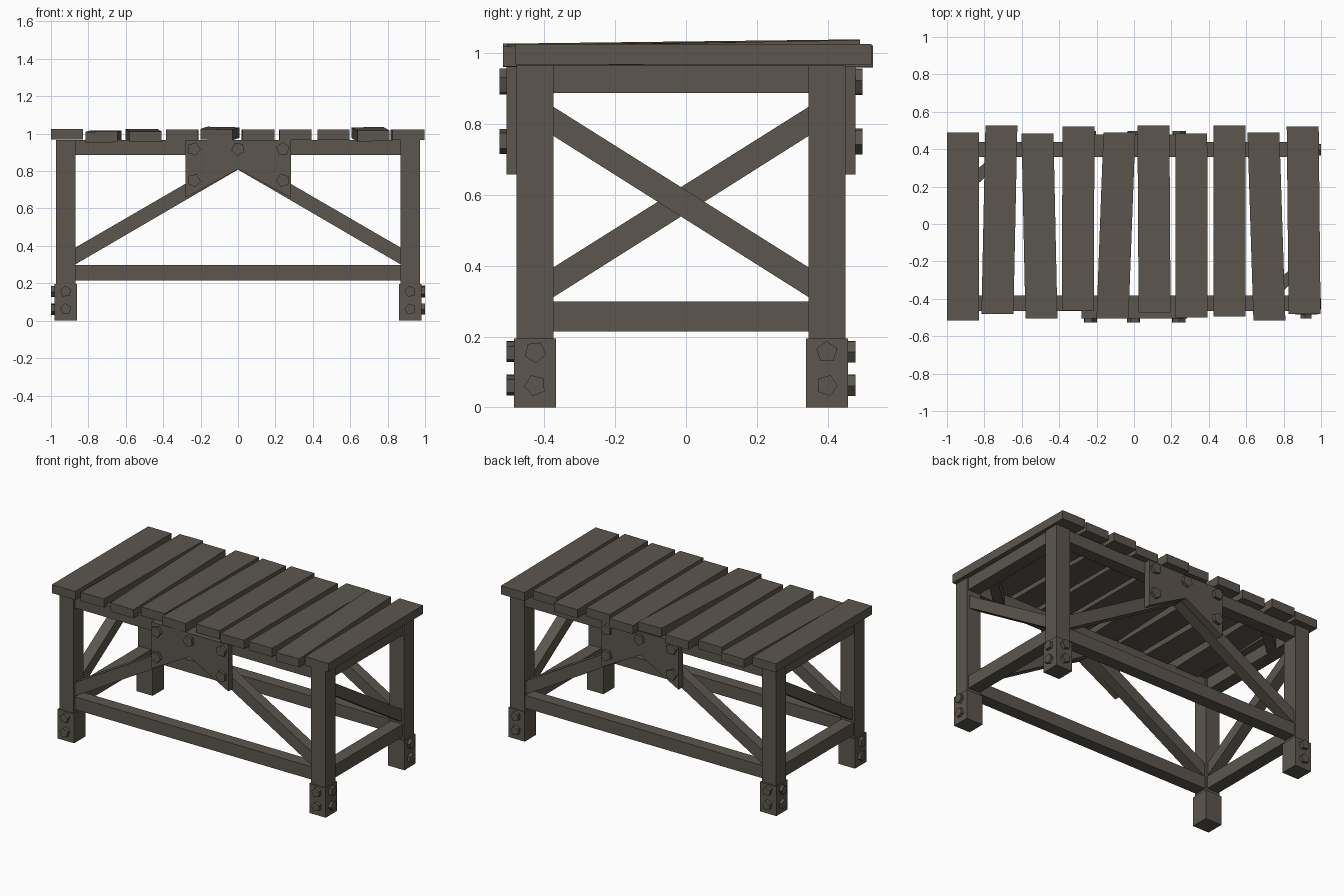
import bpy, bmesh, math
from mathutils import Matrix, Vector

if "Cube" in bpy.data.objects:
    bpy.data.objects.remove(bpy.data.objects["Cube"])

mat = bpy.data.materials.new("weathered dark wood")
mat.diffuse_color = (0.107, 0.093, 0.077, 1)
mat.use_nodes = True
mat.node_tree.nodes["Principled BSDF"].inputs["Base Color"].default_value = mat.diffuse_color


def finish(name, bm):
    bmesh.ops.recalc_face_normals(bm, faces=bm.faces)
    me = bpy.data.meshes.new(name)
    bm.to_mesh(me)
    bm.free()
    me.materials.append(mat)
    ob = bpy.data.objects.new(name, me)
    bpy.context.collection.objects.link(ob)
    return ob


def box(name, x0, x1, y0, y1, z0, z1):
    bm = bmesh.new()
    bmesh.ops.create_cube(bm, size=1)
    for v in bm.verts:
        v.co = Vector((x0 + (v.co.x + .5) * (x1 - x0),
                       y0 + (v.co.y + .5) * (y1 - y0),
                       z0 + (v.co.z + .5) * (z1 - z0)))
    return finish(name, bm)


def prism(name, pts, a, b, axis):
    """Extrude a profile (u, z) from a to b along axis 'X' or 'Y'."""
    bm = bmesh.new()
    place = (lambda u, z, t: (t, u, z)) if axis == 'X' else (lambda u, z, t: (u, t, z))
    f = bm.faces.new([bm.verts.new(place(u, z, a)) for u, z in pts])
    r = bmesh.ops.extrude_face_region(bm, geom=[f])
    move = Vector(place(0, 0, b - a))
    for v in r["geom"]:
        if isinstance(v, bmesh.types.BMVert):
            v.co += move
    return finish(name, bm)


def bolt(name, pos, normal, radius, depth, turn):
    """Five-sided bolt head whose outer face ends at pos + normal * depth."""
    n = Vector(normal)
    rot = n.to_track_quat('Z', 'Y').to_matrix().to_4x4()
    bm = bmesh.new()
    full = depth + 0.01
    bmesh.ops.create_cone(bm, cap_ends=True, segments=5, radius1=radius, radius2=radius, depth=full,
                          matrix=Matrix.Translation(Vector(pos) + n * (depth - full / 2)) @ rot
                          @ Matrix.Rotation(turn, 4, 'Z'))
    return finish(name, bm)


LX, YF, YB = 0.921, -0.425, 0.397   # leg centre lines
YC = (YF + YB) / 2
H, R = 0.052, 0.0425                # leg and rail half widths

# legs, foot blocks and foot bolts
k = 0
for sx in (-1, 1):
    for y in (YF, YB):
        sy = -1 if y < 0 else 1
        x = sx * LX
        box("leg", x - H, x + H, y - H, y + H, 0.1, 0.965)
        box("foot_block", x - 0.06, x + 0.06, y - 0.059, y + 0.059, 0, 0.195)
        for z in (0.156, 0.062):
            k += 1
            bolt("foot_bolt_side", (x + sx * 0.06, y, z), (sx, 0, 0), 0.031, 0.019, k * 0.9)
            bolt("foot_bolt_face", (x, y + sy * 0.059, z), (0, sy, 0), 0.031, 0.022, k * 1.3)

# rails, upper and lower
for z0, z1 in ((0.886, 0.965), (0.214, 0.298)):
    for y in (YF, YB):
        box("long_rail", -LX + H, LX - H, y - R + 0.003, y + R, z0, z1)
    for x in (-LX, LX):
        box("end_rail", x - R, x + R, YF + H, YB - H, z0, z1)

# long-side braces, gusset plates and plate bolts
for y in (YF, YB):
    sy = -1 if y < 0 else 1
    for s in (-1, 1):
        prism("long_brace", [(s * 0.88, 0.295), (s * 0.88, 0.385), (0, 0.895), (0, 0.808)],
              y - 0.036, y + 0.036, 'Y')
    prism("gusset_plate", [(-0.28, 0.966), (0.283, 0.966), (0.283, 0.657), (0, 0.81), (-0.28, 0.657)],
          y + sy * 0.036, y + sy * 0.081, 'Y')
    for x, z in ((-0.236, 0.918), (0, 0.918), (0.24, 0.918), (-0.236, 0.75), (0.24, 0.75)):
        k += 1
        bolt("plate_bolt", (x, y + sy * 0.081, z), (0, sy, 0), 0.037, 0.02, k * 0.8)

# one diagonal on each end, sloping opposite ways, with a flat corner tie at its high end
for s in (-1, 1):
    yl, yh = (YB - 0.047, YF + 0.047) if s > 0 else (YF + 0.047, YB - 0.047)
    prism("end_brace", [(yl, 0.308), (yl, 0.392), (yh, 0.85), (yh, 0.768)],
          s * LX - 0.036, s * LX + 0.036, 'X')
    bm = bmesh.new()
    bmesh.ops.create_cube(bm, size=1)
    bmesh.ops.scale(bm, vec=(0.32, 0.06, 0.065), verts=bm.verts)
    bmesh.ops.rotate(bm, cent=(0, 0, 0), matrix=Matrix.Rotation(math.radians(42), 3, 'Z'), verts=bm.verts)
    bmesh.ops.translate(bm, vec=(s * 0.80, YC - s * 0.30, 0.925), verts=bm.verts)
    finish("corner_tie", bm)

# table planks: centre x at front, at back, y front, y back, z mid front, z mid back, roll
planks = [
    (-0.915, -0.915, -0.516, 0.490, 0.997, 0.997, 0),
    (-0.730, -0.709, -0.480, 0.527, 0.982, 0.988, 0.01),
    (-0.495, -0.516, -0.505, 0.484, 0.984, 0.997, 0),
    (-0.300, -0.297, -0.462, 0.520, 0.993, 0.993, 0),
    (-0.115, -0.078, -0.505, 0.490, 0.995, 1.007, -0.02),
    (0.110, 0.104, -0.473, 0.527, 0.994, 0.992, 0),
    (0.308, 0.306, -0.500, 0.484, 0.994, 0.994, 0),
    (0.511, 0.511, -0.495, 0.527, 0.994, 0.988, 0),
    (0.724, 0.692, -0.516, 0.490, 0.988, 1.006, 0.01),
    (0.912, 0.902, -0.480, 0.522, 0.995, 0.995, 0),
]
for xf, xb, yf, yb, zf, zb, roll in planks:
    bm = bmesh.new()
    bmesh.ops.create_cube(bm, size=1)
    for v in bm.verts:
        t = v.co.y + 0.5
        u, w = v.co.x * 0.171, v.co.z * 0.057
        v.co = Vector((xf + (xb - xf) * t + u, yf + (yb - yf) * t,
                       zf + (zb - zf) * t + w + u * roll))
    finish("table_plank", bm)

○ ○ ○ ○ ○ ○ ○

### WORK TO COMPLETE
Would you show each line of the listing above that has the string "depth"?

### ANSWER TO THIS EXERCISE
def bolt(name, pos, normal, radius, depth, turn):
    """Five-sided bolt head whose outer face ends at pos + normal * depth."""
    full = depth + 0.01
    bmesh.ops.create_cone(bm, cap_ends=True, segments=5, radius1=radius, radius2=radius, depth=full,
                          matrix=Matrix.Translation(Vector(pos) + n * (depth - full / 2)) @ rot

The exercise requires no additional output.